I guess I’m in the old dry cow stage at this time of my life. Looking back it’s been a colorful life we’ve led.
But that’s another story.
Bovine: adj., n. 1. Something to do with cattle. 2. Cow-like. 3. Not a word I ordinarily hear cowboys use.
Cow: n. 1. The mature female of the bovine animal. 2. Slang: an obese and slovenly woman.
Cow: v. 1. To frighten with threats, violence; intimidate. 2. Especially after the husband refers to the wife in such a manner.
Drought: n. 1. A period of dryness, sometimes lengthy, causing extensive damage to crops or pasture land. 2. Usually accompanied by high feed prices and a poor cattle market. 3. When cowboys in some areas of the country have to burn the thorns off prickly pear cactus to feed cattle when there's no grass. 4. Severe drought usually means having to sell the cattle off of the place.
Dry Cow: 1. A rancher’s term for a cow with an empty womb. 2. Which means the old bull didn’t particularly impress her this time around. 3. Usually entitles such cow to a 1-way ticket to the auction. 4. What about a dry bull?
Heifer: n. 1. A young female cow that hasn’t had a calf yet, and is usually under three years of age. 2. How my husband used to refer to me before I had children.
Mountain oysters: n. 1. The testes of a calf used as food. 2. Considered a delicacy by some. 3. Gag.
Springin’: 1. When a cow is beginning to show that she is pregnant. 2. Which doesn’t apply to lightness of step when a pregnant female waddles across the pasture or parking lot.
Testes: n. Pl. 1. The male’s two oval reproductive glands located in the scrotum; 2. What you see on a bull. 3. What you don’t see on a steer.
Author’s note 2020: Ranchers and farmers learn just about every subject imaginable on the agriculture spectrum, including animal husbandry, biology, economics, environmental science, farming, land improvement, livestock nutrition, plant science, ranching, soil science, wildlife management, and more. Out in the pasture, Jack could identify most every type of grass, brush, tree, and flower. In a pasture that looked all the same to me, he knew the difference between areas that had never been cleared and contained the original brush and flora versus which areas had once been cultivated, but had grown back to the sizes of the original brush.

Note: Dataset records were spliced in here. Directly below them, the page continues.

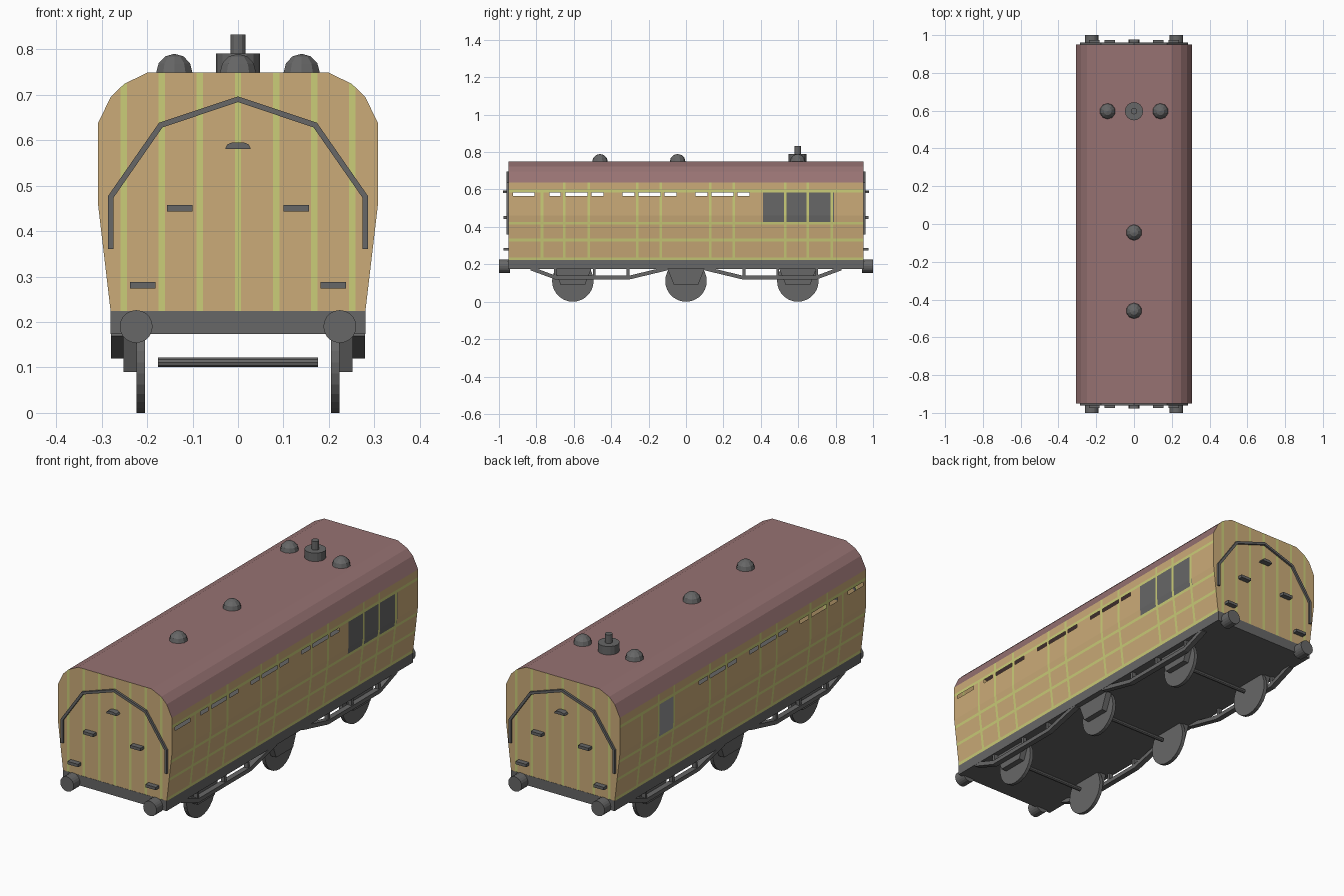
import bpy, bmesh, math
from mathutils import Vector

if "Cube" in bpy.data.objects:
    bpy.data.objects.remove(bpy.data.objects["Cube"])


def material(name, rgb):
    m = bpy.data.materials.new(name)
    m.diffuse_color = (*rgb, 1)
    m.use_nodes = True
    m.node_tree.nodes["Principled BSDF"].inputs["Base Color"].default_value = m.diffuse_color
    return m


TAN = material("tan panel", (0.60, 0.41, 0.19))
YELLOW = material("yellow lining", (0.60, 0.61, 0.19))
ROOF = material("mauve roof", (0.31, 0.17, 0.17))
GREY = material("dark grey", (0.135, 0.135, 0.135))
PALE = material("mid grey glass", (0.30, 0.30, 0.31))


def finish(name, bm, mats):
    me = bpy.data.meshes.new(name)
    bm.to_mesh(me)
    bm.free()
    for m in mats:
        me.materials.append(m)
    ob = bpy.data.objects.new(name, me)
    bpy.context.collection.objects.link(ob)
    return ob


def prism(name, poly, lo, hi, axis, mat=GREY):
    """Extrude a 2D outline along axis: 'x' takes (y, z), 'y' takes (x, z), 'z' takes (x, y)."""
    place = {'x': lambda p, t: (t, p[0], p[1]), 'y': lambda p, t: (p[0], t, p[1]),
             'z': lambda p, t: (p[0], p[1], t)}[axis]
    bm = bmesh.new()
    a = [bm.verts.new(place(p, lo)) for p in poly]
    b = [bm.verts.new(place(p, hi)) for p in poly]
    bm.faces.new(a)
    bm.faces.new(b[::-1])
    for i in range(len(poly)):
        j = (i + 1) % len(poly)
        bm.faces.new((a[j], a[i], b[i], b[j]))
    bmesh.ops.recalc_face_normals(bm, faces=bm.faces)
    return finish(name, bm, [mat])


def rect(u, v, w, h):
    return [(u - w/2, v - h/2), (u + w/2, v - h/2), (u + w/2, v + h/2), (u - w/2, v + h/2)]


def circle(u, v, r, n):
    return [(u + r*math.cos(math.tau*i/n), v + r*math.sin(math.tau*i/n)) for i in range(n)]


def ribbon(points, width):
    """Mitred outline of constant width around a 2D path."""
    p = [Vector(q) for q in points]
    left, right = [], []
    for i, q in enumerate(p):
        d0 = (q - p[i-1]).normalized() if i else (p[1] - q).normalized()
        d1 = (p[i+1] - q).normalized() if i < len(p) - 1 else d0
        n = Vector((-(d0 + d1).y, (d0 + d1).x)).normalized()
        n *= width/2 / n.dot(Vector((-d0.y, d0.x)))
        left.append(tuple(q + n))
        right.append(tuple(q - n))
    return left + right[::-1]


# Coach body shell
half = [(0.28, 0.222), (0.308, 0.46), (0.308, 0.637), (0.28, 0.695), (0.25, 0.724), (0.198, 0.749)]
outline = half + [(-x, z) for x, z in reversed(half)]
body = prism("coach_body", outline, -0.95, 0.95, 'y', TAN)

END_STRIPES = [i * 0.0838 for i in range(-3, 4)]
TALL = [-0.65, -0.52, -0.26, -0.135, 0.13, 0.255, 0.53, 0.65]
SHORT = [-0.77, 0.78]
RAILS = [0.23, 0.33, 0.42, 0.592]
SLOTS = [(-0.925, -0.81), (-0.73, -0.67), (-0.643, -0.527), (-0.505, -0.44)]
for c in (-0.195, 0.195):
    SLOTS += [(c - 0.145, c - 0.08), (c - 0.06, c + 0.06), (c + 0.08, c + 0.145)]
WINDOW = (0.412, 0.79)
SLOT_Z = (0.565, 0.583)
HW = 0.007

bm = bmesh.new()
bm.from_mesh(body.data)


def is_end(f):
    return abs(f.normal.y) > 0.9


def is_side(f):
    return abs(f.normal.x) > 0.85 and f.calc_center_median().z < 0.637


def cut(test, axis, values):
    for v in values:
        bm.normal_update()
        faces = [f for f in bm.faces if test(f)]
        geom = list({g for f in faces for g in (*f.verts, *f.edges)}) + faces
        co = [0, 0, 0]
        no = [0, 0, 0]
        co[axis], no[axis] = v, 1
        bmesh.ops.bisect_plane(bm, geom=geom, dist=1e-5, plane_co=co, plane_no=no)


def near(v, lines):
    return any(abs(v - s) < HW for s in lines)


def edges(lines):
    return [s + d for s in lines for d in (-HW, HW)]


# Cut the lining, slots and windows into the shell
cut(is_end, 0, edges(END_STRIPES))
cut(is_side, 2, edges(RAILS) + list(SLOT_Z))
cut(is_side, 1, edges(TALL + SHORT) + [e for s in SLOTS for e in s] + list(WINDOW))
bm.normal_update()
holes = []
for f in bm.faces:
    c = f.calc_center_bounds()
    if is_end(f):
        f.material_index = int(near(c.x, END_STRIPES))
    elif is_side(f):
        glazed = 0.427 < c.z < 0.585 and (WINDOW[0] < c.y < WINDOW[1] if c.x > 0 else 0.53 < c.y < 0.65)
        short = near(c.y, SHORT) and c.z < 0.6
        if SLOT_Z[0] < c.z < SLOT_Z[1] and any(a < c.y < b for a, b in SLOTS):
            holes.append(f)
        elif near(c.z, RAILS) or near(c.y, TALL) or short:
            f.material_index = 1
        elif glazed:
            f.material_index = 3 if c.x > 0 else 4
    elif f.normal.z > 0.1:
        f.material_index = 2
    else:
        f.material_index = 3
bmesh.ops.delete(bm, geom=holes, context='FACES')
bm.to_mesh(body.data)
bm.free()
for m in (YELLOW, ROOF, GREY, PALE):
    body.data.materials.append(m)

# Underframe
prism("underframe", rect(0, 0.199, 0.56, 0.05), -0.951, 0.951, 'y')

# End fittings
rail = [(-0.28, 0.36), (-0.28, 0.475), (-0.17, 0.633), (0, 0.69), (0.17, 0.633), (0.28, 0.475), (0.28, 0.36)]
for s, end in ((-1, "front"), (1, "back")):
    prism(f"{end}_handrail", ribbon(rail, 0.012), s*0.949, s*0.96, 'y')
    lamp = [(-0.028, 0.581), (0.028, 0.581), (0.024, 0.59), (0.013, 0.595), (-0.013, 0.595), (-0.024, 0.59)]
    prism(f"{end}_lamp_hood", lamp, s*0.949, s*0.978, 'y')
    for t in (-1, 1):
        prism(f"{end}_upper_step", rect(t*0.128, 0.45, 0.056, 0.014), s*0.949, s*0.975, 'y')
        prism(f"{end}_lower_step", rect(t*0.21, 0.281, 0.056, 0.014), s*0.949, s*0.975, 'y')
        prism(f"{end}_buffer", circle(t*0.224, 0.19, 0.036, 20), s*0.94, s*1.0, 'y')

# Running gear
for y in (-0.605, 0, 0.598):
    prism("axle", circle(y, 0.111, 0.011, 10), -0.176, 0.176, 'x')
    for t in (-1, 1):
        prism("wheel", circle(y, 0.111, 0.111, 28), t*0.205, t*0.223, 'x')
        guard = [(y - 0.1, 0.178), (y - 0.065, 0.09), (y + 0.065, 0.09), (y + 0.1, 0.178)]
        prism("axle_guard", guard, t*0.222, t*0.252, 'x')

# Truss rods and posts
for s in (-1, 1):
    path = [(s*0.83, 0.178), (s*0.70, 0.13), (s*0.30, 0.13), (s*0.10, 0.178)]
    for t in (-1, 1):
        prism("truss_rod", ribbon(path, 0.02), t*0.252, t*0.279, 'x')
        for y in (0.31, 0.49, 0.70):
            prism("truss_post", rect(s*y, 0.155, 0.014, 0.05), t*0.255, t*0.275, 'x')

# Roof vents and stove chimney
for x, y in ((0, -0.46), (0, -0.045), (-0.14, 0.597), (0.14, 0.597)):
    bm = bmesh.new()
    bmesh.ops.create_uvsphere(bm, u_segments=10, v_segments=6, radius=0.042)
    bmesh.ops.bisect_plane(bm, geom=bm.verts[:] + bm.edges[:] + bm.faces[:], dist=1e-4,
                           plane_co=(0, 0, 0), plane_no=(0, 0, 1), clear_inner=True)
    finish("roof_vent", bm, [GREY]).location = (x, y, 0.748)
prism("chimney_base", circle(0, 0.597, 0.048, 16), 0.745, 0.79, 'z')
prism("chimney_pipe", circle(0, 0.597, 0.017, 12), 0.785, 0.832, 'z')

But the newer plants in the pre-cultivated area were different somehow.
On the wall of our living room in Cotulla is a giant steer head that the owner of the place the steer came off of wasn’t able to catch him year after year to send to market. The steer was 11 or 12 years old, weighed 1,853 lbs., and was about 6-foot tall at the shoulder when they brought him to the auction barn. The following was our recent conversation about it.
Me. “How were you able to catch that steer after all those years when others couldn’t?”
Jack. “I roped him.”
Me. “You roped him? He could’ve drug you all over that pasture.”
Jack. “Well, he did.”
Me. “Then how did you stop him?”
Jack. “We were running pretty good, and I was hoping my horse would slow him down eventually, but we straddled a tree with the rope and came to a pretty abrupt stop.”
Me, convinced anew that the Van Cleve brothers each had nine lives. “Tell me again why cutting a bull makes him grow so big.”
Jack. “Well, the old saying is that it ‘changes his mind from ass to grass.’”
Me, laughing. "I guess that’s a pretty good scientific explanation."
Happy birthday month, Jack Van Cleve III.
Donna Van Cleve
It's hard to gauge the size of this steer head from the picture, but it hangs on a 14' high wall and measures 42" from the top of the horns to the tip of his nose, and at least 5' from the tip of the horns to the bottom of the mount.